Pesticides Increase Risk for Parkinson's Disease

Parkinson's disease risk increases for people living or working near farms that use ziram

(RxWiki News) Farmers have been using pesticides to prevent pests from attacking crops for years. And while these efforts increase the amount of food we have, is the practice actually healthy?

In 2009 researchers from the University of California Los Angeles found a link between pesticides and Parkinson's disease. Now a follow-up study confirms that being exposed to certain pesticides increase the risk for Parkinson's disease for people living and working near the farms that use the chemicals.

"Living near farms that use certain pesticides increases Parkinson's disease risk."

Dr. Beate Ritz, from UCLA School of Public Health, and colleagues found that living near or working near fields that used ziram, maneb, and paraquat increased the risk for Parkinson's disease (PD) threefold.

Pesticides have become common among farmers for protecting crops against insects and increasing yields.
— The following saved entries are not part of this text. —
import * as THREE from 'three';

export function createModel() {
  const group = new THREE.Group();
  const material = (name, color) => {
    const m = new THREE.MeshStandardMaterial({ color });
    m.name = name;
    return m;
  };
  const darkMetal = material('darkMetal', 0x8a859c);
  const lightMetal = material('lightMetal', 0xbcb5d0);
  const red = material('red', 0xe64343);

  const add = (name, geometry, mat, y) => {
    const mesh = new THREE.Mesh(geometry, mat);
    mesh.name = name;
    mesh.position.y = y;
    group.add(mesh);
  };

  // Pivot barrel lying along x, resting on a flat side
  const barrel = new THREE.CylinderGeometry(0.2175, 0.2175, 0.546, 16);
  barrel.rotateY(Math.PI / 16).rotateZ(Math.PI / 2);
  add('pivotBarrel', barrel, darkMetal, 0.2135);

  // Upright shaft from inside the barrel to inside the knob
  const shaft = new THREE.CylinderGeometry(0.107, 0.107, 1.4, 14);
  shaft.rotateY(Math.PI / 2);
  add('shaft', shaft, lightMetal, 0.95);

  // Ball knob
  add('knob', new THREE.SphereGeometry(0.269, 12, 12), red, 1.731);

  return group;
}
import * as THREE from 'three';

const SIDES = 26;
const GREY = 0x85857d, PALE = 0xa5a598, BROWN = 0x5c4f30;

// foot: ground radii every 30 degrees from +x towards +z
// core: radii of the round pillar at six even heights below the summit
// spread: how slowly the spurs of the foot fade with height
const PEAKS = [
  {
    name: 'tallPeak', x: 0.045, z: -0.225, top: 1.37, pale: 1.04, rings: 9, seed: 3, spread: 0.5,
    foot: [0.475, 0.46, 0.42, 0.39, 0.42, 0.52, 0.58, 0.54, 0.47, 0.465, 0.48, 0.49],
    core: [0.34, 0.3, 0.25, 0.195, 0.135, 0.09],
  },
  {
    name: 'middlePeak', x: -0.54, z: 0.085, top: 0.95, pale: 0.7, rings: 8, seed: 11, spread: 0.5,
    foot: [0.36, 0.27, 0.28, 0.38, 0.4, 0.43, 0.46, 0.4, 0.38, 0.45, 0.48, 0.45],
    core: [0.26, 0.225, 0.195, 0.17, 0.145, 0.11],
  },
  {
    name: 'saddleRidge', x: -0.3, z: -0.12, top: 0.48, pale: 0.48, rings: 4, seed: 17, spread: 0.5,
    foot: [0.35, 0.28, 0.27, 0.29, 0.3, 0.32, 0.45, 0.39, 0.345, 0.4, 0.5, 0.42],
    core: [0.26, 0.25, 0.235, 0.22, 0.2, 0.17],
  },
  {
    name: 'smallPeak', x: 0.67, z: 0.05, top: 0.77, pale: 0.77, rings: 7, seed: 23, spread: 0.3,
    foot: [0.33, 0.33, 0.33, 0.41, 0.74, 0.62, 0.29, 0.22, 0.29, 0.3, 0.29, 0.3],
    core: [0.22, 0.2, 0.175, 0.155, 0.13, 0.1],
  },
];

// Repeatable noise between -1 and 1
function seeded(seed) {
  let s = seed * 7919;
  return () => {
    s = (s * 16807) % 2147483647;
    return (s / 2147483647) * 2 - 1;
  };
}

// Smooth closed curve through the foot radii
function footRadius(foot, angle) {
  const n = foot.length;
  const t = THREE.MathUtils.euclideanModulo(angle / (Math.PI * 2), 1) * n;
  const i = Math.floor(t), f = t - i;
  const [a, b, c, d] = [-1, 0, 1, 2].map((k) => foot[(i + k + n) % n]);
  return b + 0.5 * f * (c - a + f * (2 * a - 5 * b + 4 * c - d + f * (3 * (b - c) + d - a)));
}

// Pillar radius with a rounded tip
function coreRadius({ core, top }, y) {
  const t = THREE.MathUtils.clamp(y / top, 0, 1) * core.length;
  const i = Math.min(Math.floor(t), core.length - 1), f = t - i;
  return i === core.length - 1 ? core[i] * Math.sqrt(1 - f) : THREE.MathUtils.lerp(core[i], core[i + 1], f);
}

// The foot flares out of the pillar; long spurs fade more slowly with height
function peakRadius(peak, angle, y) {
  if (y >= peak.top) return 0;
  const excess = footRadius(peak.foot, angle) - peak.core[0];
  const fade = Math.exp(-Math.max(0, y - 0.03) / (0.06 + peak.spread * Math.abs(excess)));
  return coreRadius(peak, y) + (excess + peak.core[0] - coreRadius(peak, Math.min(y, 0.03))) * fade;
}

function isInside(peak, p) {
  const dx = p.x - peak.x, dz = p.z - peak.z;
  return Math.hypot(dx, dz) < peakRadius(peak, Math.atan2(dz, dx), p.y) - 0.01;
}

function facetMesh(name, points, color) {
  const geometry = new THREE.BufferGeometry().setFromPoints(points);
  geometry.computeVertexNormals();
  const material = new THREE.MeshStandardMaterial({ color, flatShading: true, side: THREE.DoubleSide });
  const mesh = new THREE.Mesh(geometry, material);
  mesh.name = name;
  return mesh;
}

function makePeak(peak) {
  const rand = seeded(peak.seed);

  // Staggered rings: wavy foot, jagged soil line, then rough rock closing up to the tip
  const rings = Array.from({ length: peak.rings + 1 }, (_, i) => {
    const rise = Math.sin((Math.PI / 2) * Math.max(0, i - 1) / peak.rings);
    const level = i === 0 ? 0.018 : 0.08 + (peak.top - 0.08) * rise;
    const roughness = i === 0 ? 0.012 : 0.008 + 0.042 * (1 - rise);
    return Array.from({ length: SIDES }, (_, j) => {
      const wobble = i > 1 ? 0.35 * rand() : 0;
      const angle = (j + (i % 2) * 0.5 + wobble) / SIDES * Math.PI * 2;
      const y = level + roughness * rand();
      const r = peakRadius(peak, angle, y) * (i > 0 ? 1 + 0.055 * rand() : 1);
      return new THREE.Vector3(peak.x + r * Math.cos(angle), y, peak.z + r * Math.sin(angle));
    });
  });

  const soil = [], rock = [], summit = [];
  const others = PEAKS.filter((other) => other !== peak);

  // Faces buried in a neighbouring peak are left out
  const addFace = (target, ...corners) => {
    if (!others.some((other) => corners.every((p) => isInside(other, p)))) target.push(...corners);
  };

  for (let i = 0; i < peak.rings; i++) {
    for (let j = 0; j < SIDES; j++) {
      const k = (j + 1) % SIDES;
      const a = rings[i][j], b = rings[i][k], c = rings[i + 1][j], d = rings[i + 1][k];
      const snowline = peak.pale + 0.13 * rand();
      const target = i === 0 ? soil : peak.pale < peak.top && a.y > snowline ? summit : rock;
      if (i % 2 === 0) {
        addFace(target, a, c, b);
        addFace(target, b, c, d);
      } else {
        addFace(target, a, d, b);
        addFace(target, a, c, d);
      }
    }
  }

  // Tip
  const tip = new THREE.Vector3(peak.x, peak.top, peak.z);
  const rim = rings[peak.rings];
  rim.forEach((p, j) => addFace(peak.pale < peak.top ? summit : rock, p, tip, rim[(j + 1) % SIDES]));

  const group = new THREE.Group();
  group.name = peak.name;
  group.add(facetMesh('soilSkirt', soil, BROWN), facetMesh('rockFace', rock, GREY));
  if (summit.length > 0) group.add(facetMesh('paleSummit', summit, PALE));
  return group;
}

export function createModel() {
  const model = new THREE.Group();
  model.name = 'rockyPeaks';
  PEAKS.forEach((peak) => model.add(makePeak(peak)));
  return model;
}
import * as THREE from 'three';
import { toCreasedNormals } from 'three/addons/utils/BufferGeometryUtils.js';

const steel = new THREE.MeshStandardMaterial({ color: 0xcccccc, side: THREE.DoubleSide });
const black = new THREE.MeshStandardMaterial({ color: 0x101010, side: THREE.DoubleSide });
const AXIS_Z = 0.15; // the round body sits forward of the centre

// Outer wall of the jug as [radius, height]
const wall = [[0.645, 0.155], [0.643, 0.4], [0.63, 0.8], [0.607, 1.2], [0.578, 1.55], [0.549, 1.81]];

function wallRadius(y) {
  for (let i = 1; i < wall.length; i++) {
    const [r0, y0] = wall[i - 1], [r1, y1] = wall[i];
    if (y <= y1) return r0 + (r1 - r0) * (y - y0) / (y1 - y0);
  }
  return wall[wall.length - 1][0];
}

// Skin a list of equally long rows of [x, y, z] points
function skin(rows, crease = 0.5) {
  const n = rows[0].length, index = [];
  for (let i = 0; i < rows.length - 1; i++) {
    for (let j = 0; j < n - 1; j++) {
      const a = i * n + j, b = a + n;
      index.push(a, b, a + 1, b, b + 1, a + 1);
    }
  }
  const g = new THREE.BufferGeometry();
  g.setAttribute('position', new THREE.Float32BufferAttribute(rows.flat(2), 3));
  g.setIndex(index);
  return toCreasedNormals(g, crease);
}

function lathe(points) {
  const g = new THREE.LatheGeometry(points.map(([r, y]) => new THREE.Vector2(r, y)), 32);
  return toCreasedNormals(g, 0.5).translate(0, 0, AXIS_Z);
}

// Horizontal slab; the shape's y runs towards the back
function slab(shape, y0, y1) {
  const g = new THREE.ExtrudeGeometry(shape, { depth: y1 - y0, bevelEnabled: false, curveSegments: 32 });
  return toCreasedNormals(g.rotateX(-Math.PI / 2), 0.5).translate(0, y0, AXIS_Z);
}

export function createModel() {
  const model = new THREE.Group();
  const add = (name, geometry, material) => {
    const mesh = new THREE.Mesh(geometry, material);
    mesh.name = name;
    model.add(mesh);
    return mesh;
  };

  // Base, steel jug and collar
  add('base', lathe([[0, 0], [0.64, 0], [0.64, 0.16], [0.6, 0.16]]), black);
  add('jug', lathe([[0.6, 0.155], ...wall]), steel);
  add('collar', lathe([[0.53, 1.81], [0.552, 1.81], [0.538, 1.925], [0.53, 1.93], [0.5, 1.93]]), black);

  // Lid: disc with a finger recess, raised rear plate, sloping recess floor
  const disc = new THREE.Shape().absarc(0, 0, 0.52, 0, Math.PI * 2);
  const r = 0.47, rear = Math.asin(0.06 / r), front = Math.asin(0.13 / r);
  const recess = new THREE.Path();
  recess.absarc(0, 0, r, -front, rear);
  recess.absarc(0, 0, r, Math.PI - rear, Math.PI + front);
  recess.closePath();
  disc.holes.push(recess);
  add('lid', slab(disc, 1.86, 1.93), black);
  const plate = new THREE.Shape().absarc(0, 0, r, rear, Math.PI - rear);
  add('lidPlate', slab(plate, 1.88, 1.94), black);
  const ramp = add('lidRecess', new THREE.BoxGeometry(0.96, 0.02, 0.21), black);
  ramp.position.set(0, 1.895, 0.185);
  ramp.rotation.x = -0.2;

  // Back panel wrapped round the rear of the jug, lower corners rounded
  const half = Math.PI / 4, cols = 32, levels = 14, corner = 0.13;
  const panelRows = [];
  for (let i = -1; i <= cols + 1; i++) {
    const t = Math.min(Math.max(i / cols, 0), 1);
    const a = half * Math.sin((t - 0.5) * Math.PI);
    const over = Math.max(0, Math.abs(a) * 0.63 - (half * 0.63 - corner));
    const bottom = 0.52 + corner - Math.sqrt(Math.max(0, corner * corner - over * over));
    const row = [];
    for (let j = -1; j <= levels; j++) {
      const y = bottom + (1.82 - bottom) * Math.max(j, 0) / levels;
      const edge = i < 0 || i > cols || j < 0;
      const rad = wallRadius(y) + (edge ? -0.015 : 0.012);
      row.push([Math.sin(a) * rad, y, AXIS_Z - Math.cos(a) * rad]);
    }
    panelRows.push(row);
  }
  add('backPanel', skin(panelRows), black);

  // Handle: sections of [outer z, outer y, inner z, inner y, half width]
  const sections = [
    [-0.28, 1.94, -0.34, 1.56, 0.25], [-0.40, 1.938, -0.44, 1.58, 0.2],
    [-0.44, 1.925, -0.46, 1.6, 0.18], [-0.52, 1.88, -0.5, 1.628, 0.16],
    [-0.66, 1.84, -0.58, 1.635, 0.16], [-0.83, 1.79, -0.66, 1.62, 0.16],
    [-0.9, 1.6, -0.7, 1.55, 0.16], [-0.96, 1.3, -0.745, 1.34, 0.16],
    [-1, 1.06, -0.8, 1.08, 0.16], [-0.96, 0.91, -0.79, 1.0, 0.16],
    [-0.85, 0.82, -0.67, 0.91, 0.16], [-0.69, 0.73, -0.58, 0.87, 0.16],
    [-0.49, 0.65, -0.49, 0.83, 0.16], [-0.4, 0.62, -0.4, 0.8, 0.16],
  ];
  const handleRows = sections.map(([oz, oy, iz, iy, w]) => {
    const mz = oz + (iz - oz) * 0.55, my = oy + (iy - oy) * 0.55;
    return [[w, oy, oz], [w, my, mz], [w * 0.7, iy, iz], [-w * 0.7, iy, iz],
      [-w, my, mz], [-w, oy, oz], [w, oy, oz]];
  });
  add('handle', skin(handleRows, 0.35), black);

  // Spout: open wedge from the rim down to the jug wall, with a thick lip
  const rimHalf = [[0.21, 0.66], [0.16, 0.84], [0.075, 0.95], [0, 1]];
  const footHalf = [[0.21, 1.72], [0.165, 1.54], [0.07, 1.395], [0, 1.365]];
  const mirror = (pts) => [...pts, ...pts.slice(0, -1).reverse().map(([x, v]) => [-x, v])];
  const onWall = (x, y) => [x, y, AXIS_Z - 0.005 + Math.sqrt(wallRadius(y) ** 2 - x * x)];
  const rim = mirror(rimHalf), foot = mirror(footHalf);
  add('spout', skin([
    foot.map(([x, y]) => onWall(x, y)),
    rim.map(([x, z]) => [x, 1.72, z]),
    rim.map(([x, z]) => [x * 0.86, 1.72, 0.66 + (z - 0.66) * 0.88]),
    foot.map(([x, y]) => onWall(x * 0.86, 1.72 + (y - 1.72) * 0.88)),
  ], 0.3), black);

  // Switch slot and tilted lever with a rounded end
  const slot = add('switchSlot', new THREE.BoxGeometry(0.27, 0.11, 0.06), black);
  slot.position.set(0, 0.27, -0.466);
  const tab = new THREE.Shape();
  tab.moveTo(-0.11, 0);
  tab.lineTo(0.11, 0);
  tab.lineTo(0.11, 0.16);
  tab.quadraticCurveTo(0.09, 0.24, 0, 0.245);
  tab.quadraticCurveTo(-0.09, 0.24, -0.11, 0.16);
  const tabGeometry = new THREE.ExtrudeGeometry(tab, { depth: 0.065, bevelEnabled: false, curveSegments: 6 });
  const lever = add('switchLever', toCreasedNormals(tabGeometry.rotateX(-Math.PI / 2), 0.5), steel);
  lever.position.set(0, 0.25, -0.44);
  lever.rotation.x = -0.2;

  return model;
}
Maneb and ziram are fungicides and paraquat is a herbicide. Ritz and colleagues have found that exposure to ziram and paraquat was linked to an 80 percent increased risk for PD. Exposure to all three pesticides leads to a greater increased risk for PD, in comparison to exposure to individual chemicals.

These particular pesticides are dangerous because they showed a neurodegenerative process that leads to impaired motor skills, speech and other functions associated with PD. Jeff Bronstein, colleague and UCLA professor, found ziram to be "the best inhibitor" that breaks down important proteins and selectively kills neurons leading to symptoms of PD.

The study included 362 people with PD and 341 people without PD who were living or working near the farms, in this case Central Valley California. Researchers measured exposure to ziram, maneb and paraquat for participants and discovered the increased risks.

Parkinson's disease is a brain disorder that causes shaking (tremors) and difficulty with walking, movement and coordination.

Review Date: 
June 1, 2011